HURON — Theater owner Michael Moore and Moore Enterprise LLC have filed suit against the City of Huron in opposition to a recently-approved medical marijuana dispensary.
According to the publicly-available writ of certiorari filed by Moore, when the city approved a conditional use permit for Jeffrey Van Winkle for a medical marijuana dispensary at 233 Dakota Ave S on June 13, it did not follow proper procedure in multiple facets.
Moore’s suit alleges that the Huron City Commission was not properly adjourned into the board of adjustment for the public hearing regarding the conditional use permit. It further alleges that improper procedures were followed regarding receiving public comment during the public hearing, that one of the commissioners had connections to Van Winkle’s business, connections that should have caused him to recuse himself from voting on the manner.
Also, the suit alleges that at the end of the consideration of the conditional use permit, the commission was not properly brought out of the board of adjustment back to the regular city commission.
The suit names commissioner Bryan Smith as the person who should have recused himself, as his daughter is married to the son of Glenn Jungemann, named in the suit as the “grower and financier for Van Winkle’s dispensary business.”
Smith was one of the four votes in favor of the dispensary.
In reviewing the YouTube video of the June 13 meeting, Mayor Gary Harrington opens the hearing with the line, “The city commission now adjuourns to convene as the board of adjustment for the following public hearing...”
Harrington handed the description of the conditional use permit to city planner Barry Cranston at that point, and the commission heard testimony from Moore and Van Winkle and also had a significant discussion among themselves.
After more than 30 minutes of discussion and consideration, a vote was taken on the manner before the commission.
Commissioners Smith, Rich Bragg, Drew Weinreis, and Mayor Harrington voted in favor of the conditional use permit while Commissioner Mark Robish voted against it, as he has done with all marijuana-related items before the commission.
Harrington then did not officially adjourn the board of adjustment, simply stating, “Moving on now, item six is the consent agenda...”
Regarding public notice on the meeting, The Plainsman’s Saturday, June 11 edition had a meeting notification stating that the city would consider a “conditional use permit for a medical marijuana dispensary” and the city has all agendas available for public review on Friday afternoon prior to the Monday meeting.
Moore’s suit states that the decision could have significant impact on the community and that proper public opinion was not allowed.
The commission did make a motion for approval and received a second before moving into discussion on the motion, which included Moore and Van Winkle each weighing in on the dispensary and answering questions from commissioners.
Whether the discussion time should have happened before a formal motion or within a formal motion is the question at hand.
Moore’s opposition to the dispensary was stated in the meeting.

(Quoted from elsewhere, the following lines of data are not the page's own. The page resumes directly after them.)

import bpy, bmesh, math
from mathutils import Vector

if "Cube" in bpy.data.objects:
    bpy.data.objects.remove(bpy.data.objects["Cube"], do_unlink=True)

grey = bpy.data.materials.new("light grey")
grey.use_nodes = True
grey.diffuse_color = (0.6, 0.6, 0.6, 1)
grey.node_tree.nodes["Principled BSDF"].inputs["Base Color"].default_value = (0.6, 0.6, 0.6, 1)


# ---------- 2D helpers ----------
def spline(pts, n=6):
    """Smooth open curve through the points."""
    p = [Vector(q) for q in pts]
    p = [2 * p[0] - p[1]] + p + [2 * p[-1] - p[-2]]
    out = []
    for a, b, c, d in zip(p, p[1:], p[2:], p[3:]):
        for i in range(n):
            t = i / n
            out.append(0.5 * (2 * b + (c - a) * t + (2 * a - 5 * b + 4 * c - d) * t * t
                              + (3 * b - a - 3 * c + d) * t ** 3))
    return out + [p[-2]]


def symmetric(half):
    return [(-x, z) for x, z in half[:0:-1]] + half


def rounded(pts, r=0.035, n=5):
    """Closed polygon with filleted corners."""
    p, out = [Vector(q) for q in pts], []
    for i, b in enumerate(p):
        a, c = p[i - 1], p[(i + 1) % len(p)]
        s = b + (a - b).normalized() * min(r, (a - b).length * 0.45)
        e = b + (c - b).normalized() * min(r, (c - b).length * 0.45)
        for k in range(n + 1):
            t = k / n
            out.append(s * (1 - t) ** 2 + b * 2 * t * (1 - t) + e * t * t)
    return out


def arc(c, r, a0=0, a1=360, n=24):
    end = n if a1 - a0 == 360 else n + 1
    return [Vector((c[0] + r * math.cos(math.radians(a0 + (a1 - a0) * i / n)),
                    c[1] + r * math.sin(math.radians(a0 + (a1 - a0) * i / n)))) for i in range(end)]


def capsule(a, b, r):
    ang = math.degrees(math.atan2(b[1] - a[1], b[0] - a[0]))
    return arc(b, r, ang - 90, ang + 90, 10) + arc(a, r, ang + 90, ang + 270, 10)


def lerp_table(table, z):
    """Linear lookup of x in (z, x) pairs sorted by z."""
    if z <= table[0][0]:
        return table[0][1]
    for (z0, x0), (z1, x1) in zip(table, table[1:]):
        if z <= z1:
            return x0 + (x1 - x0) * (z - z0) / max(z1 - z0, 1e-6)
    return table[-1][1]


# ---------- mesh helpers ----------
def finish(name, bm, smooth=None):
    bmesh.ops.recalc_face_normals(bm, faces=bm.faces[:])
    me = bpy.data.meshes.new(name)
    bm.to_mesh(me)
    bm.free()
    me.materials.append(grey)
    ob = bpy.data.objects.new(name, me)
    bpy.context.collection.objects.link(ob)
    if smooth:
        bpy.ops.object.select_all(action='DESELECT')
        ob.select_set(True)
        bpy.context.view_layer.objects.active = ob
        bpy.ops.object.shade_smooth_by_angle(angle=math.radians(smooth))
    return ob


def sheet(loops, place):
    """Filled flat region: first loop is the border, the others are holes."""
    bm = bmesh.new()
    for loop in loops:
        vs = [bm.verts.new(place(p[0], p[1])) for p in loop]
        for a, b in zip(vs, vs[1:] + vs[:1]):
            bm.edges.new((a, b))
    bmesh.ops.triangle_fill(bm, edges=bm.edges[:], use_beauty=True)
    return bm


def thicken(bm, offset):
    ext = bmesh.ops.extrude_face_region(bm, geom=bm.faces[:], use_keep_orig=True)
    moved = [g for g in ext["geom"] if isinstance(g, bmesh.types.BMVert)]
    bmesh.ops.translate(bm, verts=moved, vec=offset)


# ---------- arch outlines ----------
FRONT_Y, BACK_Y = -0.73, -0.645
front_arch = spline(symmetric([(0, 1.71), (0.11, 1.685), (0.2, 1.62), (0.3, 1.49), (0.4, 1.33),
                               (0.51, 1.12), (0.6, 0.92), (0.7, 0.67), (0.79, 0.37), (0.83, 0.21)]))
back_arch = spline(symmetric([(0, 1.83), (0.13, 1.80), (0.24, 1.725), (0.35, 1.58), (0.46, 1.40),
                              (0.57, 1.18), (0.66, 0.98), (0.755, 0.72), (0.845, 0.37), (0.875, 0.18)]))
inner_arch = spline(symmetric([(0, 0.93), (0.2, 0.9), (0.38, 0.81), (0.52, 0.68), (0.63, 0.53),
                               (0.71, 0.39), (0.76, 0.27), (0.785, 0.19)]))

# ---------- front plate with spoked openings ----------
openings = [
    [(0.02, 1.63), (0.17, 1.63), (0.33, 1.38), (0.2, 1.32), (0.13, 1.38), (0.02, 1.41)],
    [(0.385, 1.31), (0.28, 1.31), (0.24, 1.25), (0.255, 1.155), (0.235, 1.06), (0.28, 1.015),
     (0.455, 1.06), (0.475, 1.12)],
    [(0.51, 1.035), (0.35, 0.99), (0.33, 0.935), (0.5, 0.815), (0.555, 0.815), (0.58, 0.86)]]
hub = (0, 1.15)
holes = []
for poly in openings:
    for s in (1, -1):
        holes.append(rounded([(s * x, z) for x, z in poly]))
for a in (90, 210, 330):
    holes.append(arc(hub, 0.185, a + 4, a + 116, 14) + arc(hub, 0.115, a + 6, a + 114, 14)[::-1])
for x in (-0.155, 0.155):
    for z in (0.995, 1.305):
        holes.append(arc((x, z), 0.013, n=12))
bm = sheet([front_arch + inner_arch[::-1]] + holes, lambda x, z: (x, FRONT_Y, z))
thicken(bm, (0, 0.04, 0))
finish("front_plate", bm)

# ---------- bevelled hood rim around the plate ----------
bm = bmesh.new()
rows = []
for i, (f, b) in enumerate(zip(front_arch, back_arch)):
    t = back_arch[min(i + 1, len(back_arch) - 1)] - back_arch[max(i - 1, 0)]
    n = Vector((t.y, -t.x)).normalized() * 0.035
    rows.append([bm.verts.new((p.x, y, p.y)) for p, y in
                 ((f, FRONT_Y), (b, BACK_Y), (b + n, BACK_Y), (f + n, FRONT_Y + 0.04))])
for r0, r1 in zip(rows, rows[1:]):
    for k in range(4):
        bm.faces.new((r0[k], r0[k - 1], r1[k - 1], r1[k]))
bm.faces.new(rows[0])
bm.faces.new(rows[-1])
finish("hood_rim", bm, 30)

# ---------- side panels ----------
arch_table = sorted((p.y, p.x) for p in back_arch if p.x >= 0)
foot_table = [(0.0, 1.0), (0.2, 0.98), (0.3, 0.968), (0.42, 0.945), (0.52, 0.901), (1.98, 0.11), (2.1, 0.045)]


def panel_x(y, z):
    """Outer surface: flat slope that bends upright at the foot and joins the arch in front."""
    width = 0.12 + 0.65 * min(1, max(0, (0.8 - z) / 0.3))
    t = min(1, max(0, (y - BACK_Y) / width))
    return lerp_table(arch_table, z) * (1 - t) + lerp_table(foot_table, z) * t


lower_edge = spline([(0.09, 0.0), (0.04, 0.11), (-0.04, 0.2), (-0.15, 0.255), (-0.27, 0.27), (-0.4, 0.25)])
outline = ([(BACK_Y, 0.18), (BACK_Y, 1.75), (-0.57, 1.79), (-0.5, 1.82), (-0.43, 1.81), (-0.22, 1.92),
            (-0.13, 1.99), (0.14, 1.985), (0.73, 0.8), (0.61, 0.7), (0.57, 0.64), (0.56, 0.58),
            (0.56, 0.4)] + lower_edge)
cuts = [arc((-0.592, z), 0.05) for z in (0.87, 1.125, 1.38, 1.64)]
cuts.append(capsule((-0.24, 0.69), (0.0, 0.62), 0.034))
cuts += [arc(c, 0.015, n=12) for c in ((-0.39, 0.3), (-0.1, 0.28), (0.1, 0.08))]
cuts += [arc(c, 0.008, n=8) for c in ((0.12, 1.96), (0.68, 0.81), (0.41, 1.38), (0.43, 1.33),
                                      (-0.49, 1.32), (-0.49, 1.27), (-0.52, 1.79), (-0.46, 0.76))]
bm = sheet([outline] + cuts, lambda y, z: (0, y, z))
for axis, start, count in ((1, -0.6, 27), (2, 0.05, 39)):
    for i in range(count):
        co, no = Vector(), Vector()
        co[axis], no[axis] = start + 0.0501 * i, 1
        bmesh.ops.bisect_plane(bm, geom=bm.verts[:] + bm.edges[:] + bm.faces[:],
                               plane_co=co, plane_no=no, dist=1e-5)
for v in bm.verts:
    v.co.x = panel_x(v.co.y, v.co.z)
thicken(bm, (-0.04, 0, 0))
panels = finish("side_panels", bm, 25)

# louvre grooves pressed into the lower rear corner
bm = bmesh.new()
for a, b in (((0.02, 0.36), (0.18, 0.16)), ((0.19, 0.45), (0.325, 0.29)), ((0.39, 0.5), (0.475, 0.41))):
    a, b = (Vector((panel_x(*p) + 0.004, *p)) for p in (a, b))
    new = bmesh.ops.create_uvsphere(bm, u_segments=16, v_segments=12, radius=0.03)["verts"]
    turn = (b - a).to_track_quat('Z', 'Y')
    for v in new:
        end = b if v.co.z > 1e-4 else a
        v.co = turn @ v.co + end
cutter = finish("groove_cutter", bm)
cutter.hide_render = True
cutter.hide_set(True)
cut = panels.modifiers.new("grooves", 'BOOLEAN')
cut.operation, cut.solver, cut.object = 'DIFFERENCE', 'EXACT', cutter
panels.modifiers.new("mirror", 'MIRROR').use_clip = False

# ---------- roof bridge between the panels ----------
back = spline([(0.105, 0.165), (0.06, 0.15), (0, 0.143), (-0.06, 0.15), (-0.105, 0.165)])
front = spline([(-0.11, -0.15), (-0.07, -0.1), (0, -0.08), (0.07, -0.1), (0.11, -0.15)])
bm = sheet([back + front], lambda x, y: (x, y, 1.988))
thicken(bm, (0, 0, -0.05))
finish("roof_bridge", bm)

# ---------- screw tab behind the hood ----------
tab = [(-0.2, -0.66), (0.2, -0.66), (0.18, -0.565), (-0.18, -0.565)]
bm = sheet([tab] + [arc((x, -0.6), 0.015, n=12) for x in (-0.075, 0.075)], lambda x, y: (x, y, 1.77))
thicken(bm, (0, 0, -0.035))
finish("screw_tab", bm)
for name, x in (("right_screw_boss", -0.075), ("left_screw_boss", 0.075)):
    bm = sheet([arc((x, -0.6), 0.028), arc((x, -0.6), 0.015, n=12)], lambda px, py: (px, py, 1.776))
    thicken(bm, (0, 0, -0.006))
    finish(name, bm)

“We don’t have very many family entertainment options in Huron,” Moore said in the meeting, regarding the location of the movie theater, which he owns through Moore Enterprises LLC, next door to the proposed dispensary. “If you set the city of Huron down and said where is the absolute worst place to set one of these things, that would be the place.”

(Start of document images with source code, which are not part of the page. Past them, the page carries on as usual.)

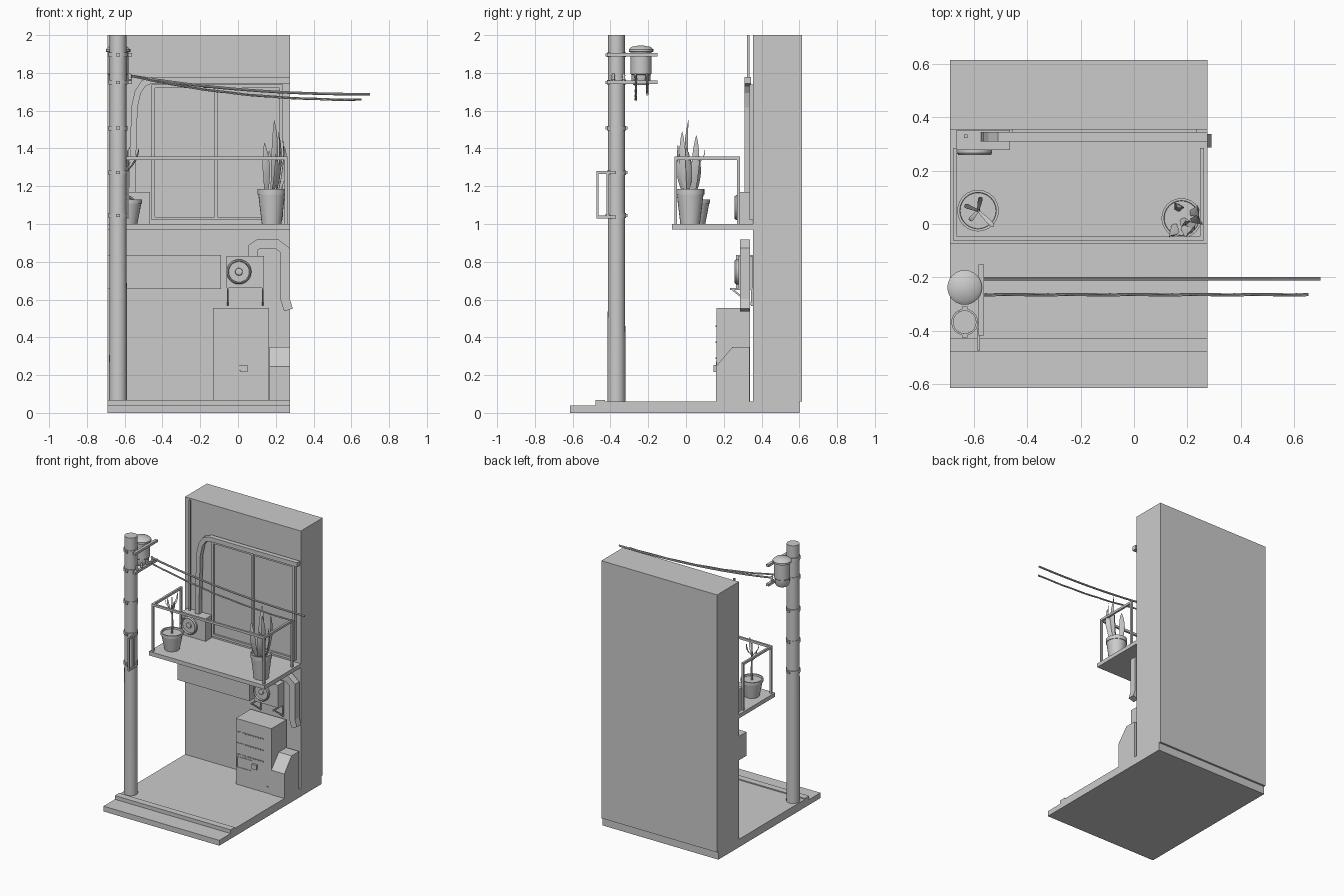
import bpy, bmesh, math
from mathutils import Vector

if "Cube" in bpy.data.objects:
    bpy.data.objects.remove(bpy.data.objects["Cube"])


def finish(name, bm, smooth=False):
    bmesh.ops.recalc_face_normals(bm, faces=bm.faces)
    me = bpy.data.meshes.new(name)
    bm.to_mesh(me)
    bm.free()
    ob = bpy.data.objects.new(name, me)
    bpy.context.collection.objects.link(ob)
    if smooth:
        bpy.ops.object.select_all(action='DESELECT')
        ob.select_set(True)
        bpy.context.view_layer.objects.active = ob
        bpy.ops.object.shade_smooth_by_angle(angle=math.radians(35))
    return ob


def add_box(bm, x0, x1, y0, y1, z0, z1):
    vs = bmesh.ops.create_cube(bm, size=1)['verts']
    for v in vs:
        v.co = ((x0 + x1) / 2 + v.co.x * (x1 - x0), (y0 + y1) / 2 + v.co.y * (y1 - y0),
                (z0 + z1) / 2 + v.co.z * (z1 - z0))


def boxes(name, *items):
    bm = bmesh.new()
    for it in items:
        add_box(bm, *it)
    return finish(name, bm)


def loft(bm, rings, close=False):
    """Skin a list of rings of points, capping the ends unless closed."""
    vr = [[bm.verts.new(p) for p in r] for r in rings]
    n = len(vr[0])
    for a, b in zip(vr, vr[1:] + (vr[:1] if close else [])):
        for i in range(n):
            bm.faces.new((a[i], a[(i + 1) % n], b[(i + 1) % n], b[i]))
    if not close:
        bm.faces.new(vr[0])
        bm.faces.new(vr[-1])


def lathe(name, centre, profile, n=24, axis='z'):
    """Spin (radius, height) points; axis 'y' points toward the front."""
    bm = bmesh.new()
    rings = []
    for r, h in profile:
        ring = []
        for i in range(n):
            a = 2 * math.pi * i / n
            c, s = r * math.cos(a), r * math.sin(a)
            ring.append(Vector(centre) + Vector((c, s, h) if axis == 'z' else (c, -h, s)))
        rings.append(ring)
    loft(bm, rings)
    return finish(name, bm, True)


def tube(name, pts, r, n=8, r_end=None):
    pts = [Vector(p) for p in pts]
    rings = []
    for i, p in enumerate(pts):
        d = (pts[min(i + 1, len(pts) - 1)] - pts[max(i - 1, 0)]).normalized()
        u = d.cross(Vector((0, 1, 0)) if abs(d.y) < 0.9 else Vector((1, 0, 0))).normalized()
        w = d.cross(u)
        q = r + ((r_end if r_end is not None else r) - r) * i / (len(pts) - 1)
        rings.append([p + q * (u * math.cos(2 * math.pi * k / n) + w * math.sin(2 * math.pi * k / n))
                      for k in range(n)])
    bm = bmesh.new()
    loft(bm, rings)
    return finish(name, bm, True)


def duct(name, path, w, y0, y1):
    """Rectangular duct following an x-z path."""
    pts = [Vector(p) for p in path]
    rings = []
    for i, p in enumerate(pts):
        a = (p - pts[i - 1]).normalized() if i else (pts[1] - p).normalized()
        b = (pts[i + 1] - p).normalized() if i < len(pts) - 1 else a
        t = (a + b).normalized()
        o = Vector((-t.y, t.x)) * (w / 2 / max(t.dot(a), 0.5))
        l, r = p + o, p - o
        rings.append([(l.x, y0, l.y), (l.x, y1, l.y), (r.x, y1, r.y), (r.x, y0, r.y)])
    bm = bmesh.new()
    loft(bm, rings)
    return finish(name, bm)


def prism(name, yz, x0, x1):
    bm = bmesh.new()
    loft(bm, [[(x, y, z) for y, z in yz] for x in (x0, x1)])
    return finish(name, bm)


# street, curb, pavement and building wall
L, R = -0.69, 0.275
boxes('road', (L, R, -0.615, -0.48, 0, 0.04))
boxes('curb', (L, R, -0.48, -0.43, 0, 0.068))
boxes('pavement', (L, R, -0.43, 0.6, 0, 0.06))
boxes('building_wall', (L, R, 0.355, 0.615, 0.06, 2.0))
boxes('shop_sign_panel', (L, -0.09, 0.265, 0.356, 0.655, 0.835))

# balcony slab and railing
boxes('balcony_slab', (L, R, -0.075, 0.356, 0.97, 1.0))
rail = []
for x in (-0.678, 0.247):
    rail += [(x, x + 0.015, y, y + 0.015, 1.0, 1.342) for y in (-0.062, 0.27)]
    rail.append((x, x + 0.015, -0.062, 0.285, 1.34, 1.357))
rail.append((-0.663, 0.247, -0.062, -0.047, 1.34, 1.357))
boxes('balcony_railing', *rail)

# sliding window
boxes('window_frame',
      *[(x, x + 0.017, 0.335, 0.356, 1.02, 1.738) for x in (-0.457, -0.125, 0.22)],
      *[(-0.457, 0.237, 0.336, 0.356, z, z + 0.018) for z in (1.02, 1.72)])
boxes('window_glass', (-0.45, 0.23, 0.35, 0.357, 1.03, 1.73))


# air conditioners
def air_conditioner(name, x, z):
    boxes(name + '_body', (x, x + 0.2, 0.278, 0.352, z, z + 0.17))
    c = (x + 0.067, 0.278, z + 0.087)
    lathe(name + '_fan_ring', c, [(0.066, -0.002), (0.066, 0.012), (0.06, 0.02), (0.056, 0.02),
                                  (0.054, 0.006), (0.02, 0.006), (0.018, 0.016), (0.012, 0.018)], 28, 'y')


air_conditioner('upper_cooler', -0.665, 1.0)
air_conditioner('lower_cooler', -0.062, 0.66)
for x in (-0.058, 0.127):
    boxes('cooler_bracket', (x, x + 0.007, 0.232, 0.356, 0.65, 0.661),
          (x, x + 0.007, 0.345, 0.356, 0.565, 0.655))
    prism('cooler_bracket_brace', [(0.235, 0.655), (0.25, 0.655), (0.35, 0.578), (0.35, 0.565)], x, x + 0.007)
duct('lower_duct', [(0.08, 0.825), (0.08, 0.875), (0.11, 0.895), (0.205, 0.895), (0.25, 0.86),
                    (0.25, 0.6), (0.267, 0.545)], 0.048, 0.287, 0.338)
duct('upper_duct', [(-0.56, 1.16), (-0.555, 1.4), (-0.548, 1.62), (-0.53, 1.7), (-0.5, 1.745),
                    (-0.455, 1.761), (R, 1.761)], 0.033, 0.31, 0.345)
boxes('thin_drainpipe', (-0.638, -0.625, 0.323, 0.336, 1.16, 2.0))

# vending machine
boxes('vending_machine_body', (-0.132, 0.165, 0.162, 0.34, 0.06, 0.555))
boxes('vending_buttons', *[(-0.122 + i * 0.0205, -0.107 + i * 0.0205, 0.157, 0.164, z, z + 0.008)
                           for z in (0.455, 0.37, 0.285) for i in range(11)])
boxes('vending_tray', (-0.125, 0.005, 0.158, 0.164, 0.188, 0.194), (-0.125, 0.005, 0.158, 0.164, 0.266, 0.272),
      (-0.125, -0.119, 0.158, 0.164, 0.19, 0.27), (-0.001, 0.005, 0.158, 0.164, 0.19, 0.27))
boxes('vending_coin_unit', (0.012, 0.05, 0.146, 0.164, 0.217, 0.253), (0.005, 0.02, 0.152, 0.164, 0.224, 0.25),
      (0.122, 0.14, 0.158, 0.164, 0.105, 0.113))

# waste bin with sloped lid
prism('waste_bin', [(0.158, 0.06), (0.158, 0.245), (0.245, 0.348), (0.335, 0.348), (0.335, 0.06)], 0.168, 0.275)

# utility pole, bands, frame
P = (-0.635, -0.368, 0)
lathe('utility_pole', P, [(0.047, 0.06), (0.044, 2.0)])
for z in (1.895, 1.75, 1.508, 1.272, 1.045):
    lathe('pole_band', (P[0], P[1], z), [(0.05, -0.012), (0.05, 0.012)])
    boxes('pole_band_bolts', (P[0] - 0.01, P[0] + 0.01, P[1] - 0.058, P[1] + 0.058, z - 0.008, z + 0.008))
boxes('pole_sign_frame', (-0.588, -0.577, -0.474, -0.462, 1.03, 1.28), (-0.588, -0.577, -0.42, -0.408, 1.03, 1.28),
      *[(-0.588, -0.577, -0.474, -0.37, z, z + 0.014) for z in (1.03, 1.266)])

# transformer and cross arms
lathe('transformer', (P[0], -0.238, 0), [(0.04, 1.735), (0.05, 1.75), (0.05, 1.79), (0.055, 1.795), (0.055, 1.91),
                                         (0.065, 1.912), (0.065, 1.925), (0.05, 1.938), (0.01, 1.945)])
boxes('cross_arms', *[(-0.583, -0.562, -0.418, -0.152, z, z + 0.018) for z in (1.887, 1.742)])
for y in (-0.385, -0.33, -0.267, -0.207):
    lathe('insulator', (-0.572, y, 1.758), [(0.006, 0), (0.01, 0.008), (0.007, 0.018), (0.009, 0.028), (0.005, 0.04)], 12)


# sagging cables: one thick, one made of twisted strands
def sag(x, x_end, z_end):
    t = (x + 0.57) / (x_end + 0.57)
    return z_end + (1.785 - z_end) * (1 - t) ** 2.2


tube('thick_cable', [(x, -0.205, sag(x, 0.7, 1.687)) for x in [-0.57 + 1.27 * i / 30 for i in range(31)]], 0.007)
for k in range(3):
    pts = []
    for i in range(61):
        x = -0.565 + 1.22 * i / 60
        a = x * 9 + k * 2.09
        pts.append((x, -0.265 + 0.004 * math.cos(a), sag(x, 0.655, 1.658) + 0.004 * math.sin(a)))
    tube('twisted_cable', pts, 0.003, 6)


# potted plants
def pot(name, x, y, r0, r1, h):
    lathe(name, (x, y, 1.0), [(r0, 0), (r1 * 0.94, h * 0.84), (r1, h * 0.84), (r1, h), (r1 * 0.88, h),
                              (r1 * 0.86, h * 0.9)])


def leaf(name, base, tip, w, ang):
    """Upright blade with a diamond section, widest in the middle."""
    b, t = Vector(base), Vector(tip)
    u = Vector((math.cos(ang), math.sin(ang), 0))
    v = Vector((-u.y, u.x, 0)) * 0.18
    bm = bmesh.new()
    rings = []
    for f, k in ((0, 0.45), (0.25, 0.8), (0.5, 1), (0.75, 0.75), (0.9, 0.4), (1, 0.03)):
        c = b.lerp(t, f) - v * math.sin(f * math.pi) * 0.1
        rings.append([c + u * k * w, c + v * k * w, c - u * k * w, c - v * k * w])
    loft(bm, rings)
    finish(name, bm, True)


pot('tall_pot', 0.178, 0.022, 0.052, 0.075, 0.185)
for bx, by, tx, ty, tz, a in ((0.18, 0.02, 0.192, 0.012, 1.55, 0.5), (0.2, 0.0, 0.215, -0.02, 1.49, 1.2),
                              (0.15, 0.0, 0.14, -0.042, 1.43, 0.3), (0.21, 0.04, 0.235, 0.055, 1.47, 1.7),
                              (0.215, 0.01, 0.248, 0.0, 1.41, 2.2), (0.16, 0.05, 0.165, 0.06, 1.39, 2.7),
                              (0.18, -0.01, 0.2, -0.035, 1.37, 0.9)):
    leaf('blade_leaf', (bx, by, 1.16), (tx, ty, tz), 0.021, a)

pot('small_pot', -0.585, 0.05, 0.052, 0.078, 0.13)
tube('sapling_stem', [(-0.585, 0.05, 1.1), (-0.583, 0.052, 1.2), (-0.586, 0.05, 1.3), (-0.583, 0.048, 1.39)],
     0.008, 8, 0.004)
for dx, dy, z0, z1 in ((0.06, -0.06, 1.28, 1.4), (-0.05, 0.02, 1.26, 1.36), (0.01, 0.05, 1.3, 1.41), (-0.03, -0.035, 1.3, 1.38)):
    leaf('sapling_leaf', (-0.585, 0.05, z0), (-0.585 + dx, 0.05 + dy, z1), 0.009, math.atan2(dy, dx) + 1.57)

When asked about the suit, Moore noted the lack of “findings of fact” presented by the commission before their decision.
“They couldn’t tell me if business would go down for the theater by ten percent, fifteen, or twenty. As someone who had just purchased a business, that was a concern for me,” Moore explained. “When going against the recommended denial from the zoning board, they should be able to show facts why they are going against that recommendation.”
City attorney Tucker Volesky has filed for a dismissal on the petition.